> MATERIAL PROVIDED
:::

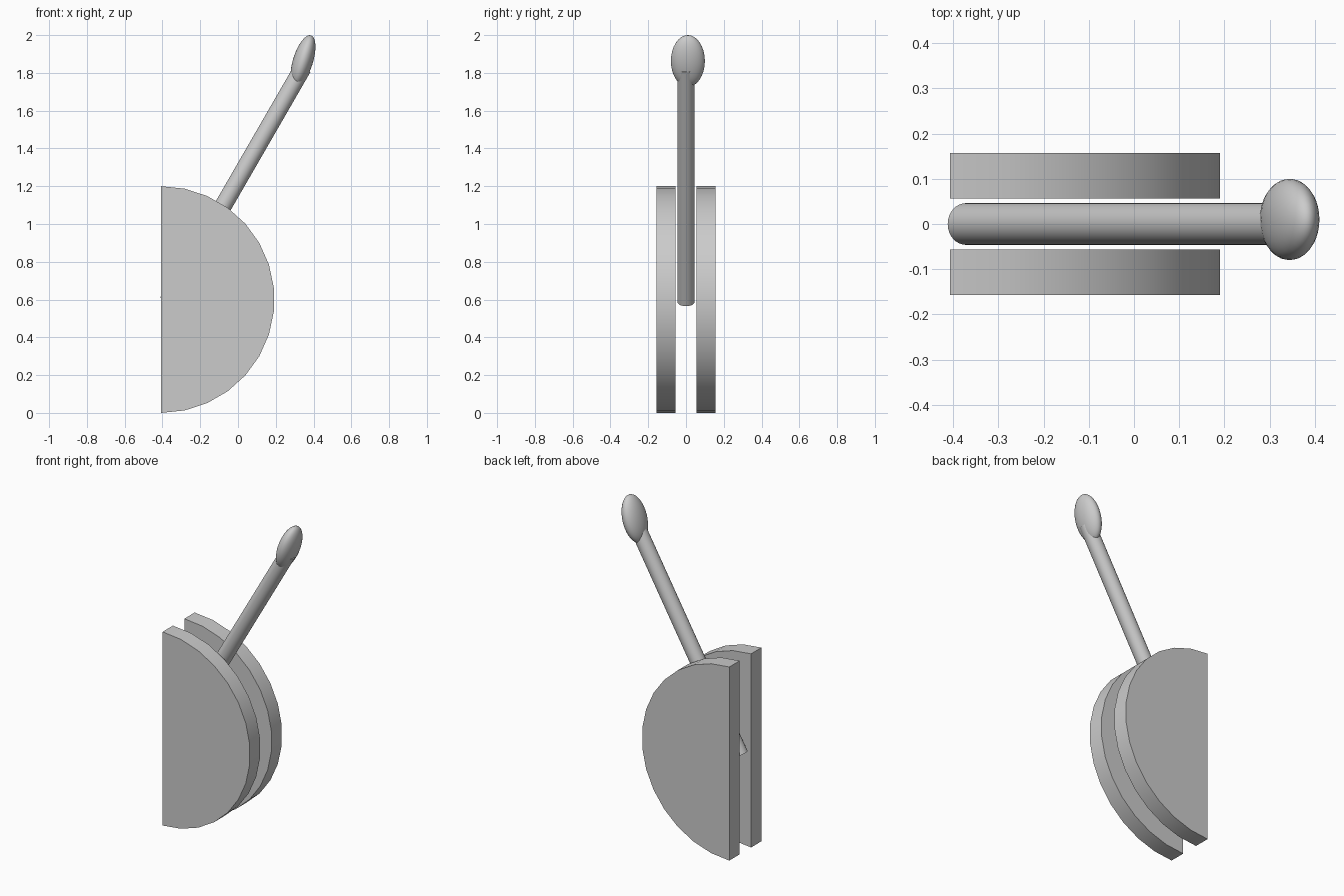
import bpy, bmesh
from math import sin, cos, radians
from mathutils import Vector

if "Cube" in bpy.data.objects:
    bpy.data.objects.remove(bpy.data.objects["Cube"])


def smooth(obj, angle=30):
    bpy.ops.object.select_all(action='DESELECT')
    obj.select_set(True)
    bpy.context.view_layer.objects.active = obj
    bpy.ops.object.shade_smooth_by_angle(angle=radians(angle))


def half_disc(name, y0, y1, cx=-0.407, cz=0.6, r=0.6, segments=15):
    """Half circle in the xz plane, extruded along y."""
    bm = bmesh.new()
    verts = []
    for i in range(segments + 1):
        a = radians(-90 + 180 * i / segments)
        verts.append(bm.verts.new((cx + r * cos(a), y0, cz + r * sin(a))))
    face = bm.faces.new(verts)
    ext = bmesh.ops.extrude_face_region(bm, geom=[face])
    moved = [g for g in ext['geom'] if isinstance(g, bmesh.types.BMVert)]
    bmesh.ops.translate(bm, verts=moved, vec=(0, y1 - y0, 0))
    bmesh.ops.recalc_face_normals(bm, faces=bm.faces)
    mesh = bpy.data.meshes.new(name)
    bm.to_mesh(mesh)
    bm.free()
    obj = bpy.data.objects.new(name, mesh)
    bpy.context.collection.objects.link(obj)
    smooth(obj)


# Two matching side plates with a slot between them
half_disc("front_plate", -0.157, -0.056)
half_disc("back_plate", 0.056, 0.157)

# Lever arm, starting at the plate centre and leaning 30 degrees
tilt = radians(30)
length = 1.43
start = Vector((-0.372, 0, 0.588))
middle = start + Vector((sin(tilt), 0, cos(tilt))) * length / 2
bpy.ops.mesh.primitive_cylinder_add(vertices=32, radius=0.046, depth=length,
                                    location=middle, rotation=(0, tilt, 0))
arm = bpy.context.object
arm.name = "lever_arm"
smooth(arm)

# Flattened oval knob on the end of the lever
bpy.ops.mesh.primitive_uv_sphere_add(segments=32, ring_count=16, radius=1,
                                     location=(0.344, 0.01, 1.863),
                                     rotation=(0, radians(17.4), 0))
knob = bpy.context.object
knob.name = "lever_knob"
knob.scale = (0.053, 0.09, 0.1425)
smooth(knob, 60)
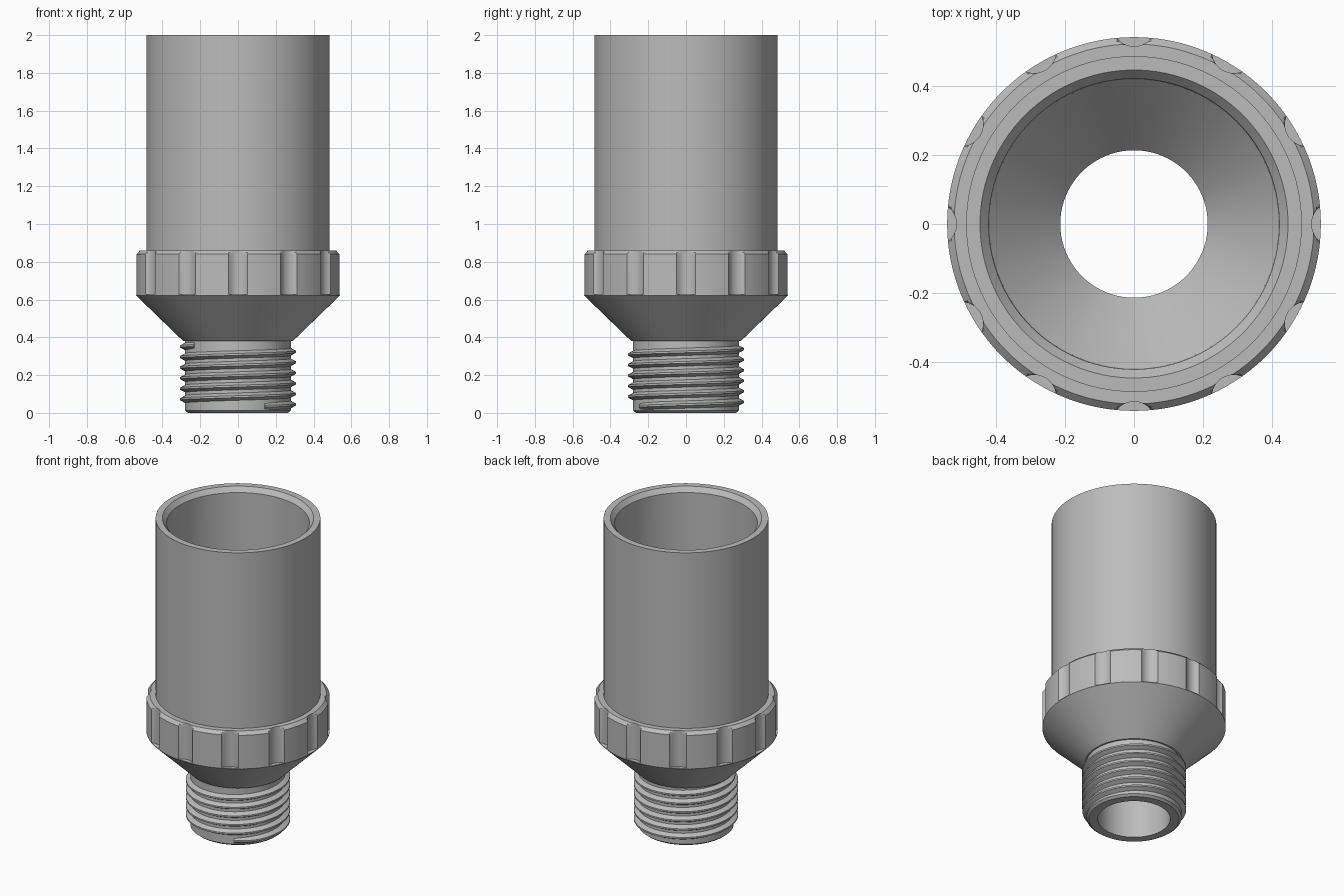
import bpy, bmesh, math
from math import sin, cos, pi, radians

cube = bpy.data.objects.get("Cube")
if cube:
    bpy.data.objects.remove(cube, do_unlink=True)

grey = bpy.data.materials.new("plain grey")
grey.use_nodes = True
colour = (0.5, 0.5, 0.5, 1)
grey.diffuse_color = colour
grey.node_tree.nodes["Principled BSDF"].inputs["Base Color"].default_value = colour


def loft(name, rings, close_rings=False, cap_ends=False):
    """Skin equal-length closed loops of points into one mesh."""
    bm = bmesh.new()
    loops = [[bm.verts.new(p) for p in ring] for ring in rings]
    pairs = list(zip(loops, loops[1:]))
    if close_rings:
        pairs.append((loops[-1], loops[0]))
    n = len(loops[0])
    for a, b in pairs:
        for i in range(n):
            j = (i + 1) % n
            bm.faces.new((a[i], a[j], b[j], b[i]))
    if cap_ends:
        bm.faces.new(loops[0])
        bm.faces.new(loops[-1])
    bmesh.ops.recalc_face_normals(bm, faces=bm.faces)
    mesh = bpy.data.meshes.new(name)
    bm.to_mesh(mesh)
    bm.free()
    mesh.materials.append(grey)
    obj = bpy.data.objects.new(name, mesh)
    bpy.context.collection.objects.link(obj)
    bpy.ops.object.select_all(action="DESELECT")
    obj.select_set(True)
    bpy.context.view_layer.objects.active = obj
    bpy.ops.object.shade_smooth_by_angle(angle=radians(25))
    return obj


def polar(r, a, z):
    return (r * cos(a), r * sin(a), z)


# Hollow body: neck, cone, flange edge, tube, chamfered mouth, inner funnel, bore
profile = [(0.213, 0), (0.265, 0), (0.28, 0.012), (0.28, 0.38), (0.29, 0.38),
           (0.54, 0.622), (0.54, 0.626), (0.485, 0.626), (0.485, 2),
           (0.445, 2), (0.42, 1.97), (0.418, 0.62), (0.213, 0.4)]
SEG = 120
loft("body", [[polar(r, 2 * pi * i / SEG, z) for r, z in profile] for i in range(SEG)],
     close_rings=True)

# Grip collar with twelve round grooves
OUTER, CENTRE, CUT = 0.54, 0.577, 0.0636
half = math.acos((CENTRE**2 + OUTER**2 - CUT**2) / (2 * CENTRE * OUTER))
sector = pi / 6


def outline(limit, z):
    ring = []
    for k in range(12):
        for i in range(-6, 7):
            t = half * i / 6
            r = CENTRE * cos(t) - math.sqrt(CUT**2 - (CENTRE * sin(t))**2)
            ring.append(polar(min(r, limit), k * sector + t, z))
        for i in range(1, 8):
            t = half + (sector - 2 * half) * i / 8
            ring.append(polar(limit, k * sector + t, z))
    return ring


def circle_like(r, z):
    return [polar(r, math.atan2(y, x), z) for x, y, _ in outline(OUTER, z)]


loft("grip_collar", [circle_like(0.475, 0.624), outline(OUTER, 0.624),
                     outline(OUTER, 0.84), outline(0.53, 0.85),
                     outline(0.52, 0.86), circle_like(0.475, 0.86)], close_rings=True)

# Helical thread, fading out at both ends
TURNS, STEPS = 5.764, 72
count = int(TURNS * STEPS)
rings = []
for i in range(count + 1):
    f = i / count
    a = radians(-60) + f * TURNS * 2 * pi
    z = 0.035 + f * 0.322
    fade = min(1, 0.3 + min(i, count - i) / 8)
    crest = 0.28 + 0.027 * fade
    rings.append([polar(0.272, a, z - 0.024), polar(crest, a, z - 0.005),
                  polar(crest, a, z + 0.005), polar(0.272, a, z + 0.024)])
loft("screw_thread", rings, cap_ends=True)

:::

> DIRECTIONS FOR THIS TASK
Leaving out all pictures, set down exactly the lines of the material above, from the line with "arm = bpy.context.object" to the line with "grey.use_nodes = True" inclusive, and no others.

> RESULT BELOW
arm = bpy.context.object
arm.name = "lever_arm"
smooth(arm)

# Flattened oval knob on the end of the lever
bpy.ops.mesh.primitive_uv_sphere_add(segments=32, ring_count=16, radius=1,
                                     location=(0.344, 0.01, 1.863),
                                     rotation=(0, radians(17.4), 0))
knob = bpy.context.object
knob.name = "lever_knob"
knob.scale = (0.053, 0.09, 0.1425)
smooth(knob, 60)
import bpy, bmesh, math
from math import sin, cos, pi, radians

cube = bpy.data.objects.get("Cube")
if cube:
    bpy.data.objects.remove(cube, do_unlink=True)

grey = bpy.data.materials.new("plain grey")
grey.use_nodes = True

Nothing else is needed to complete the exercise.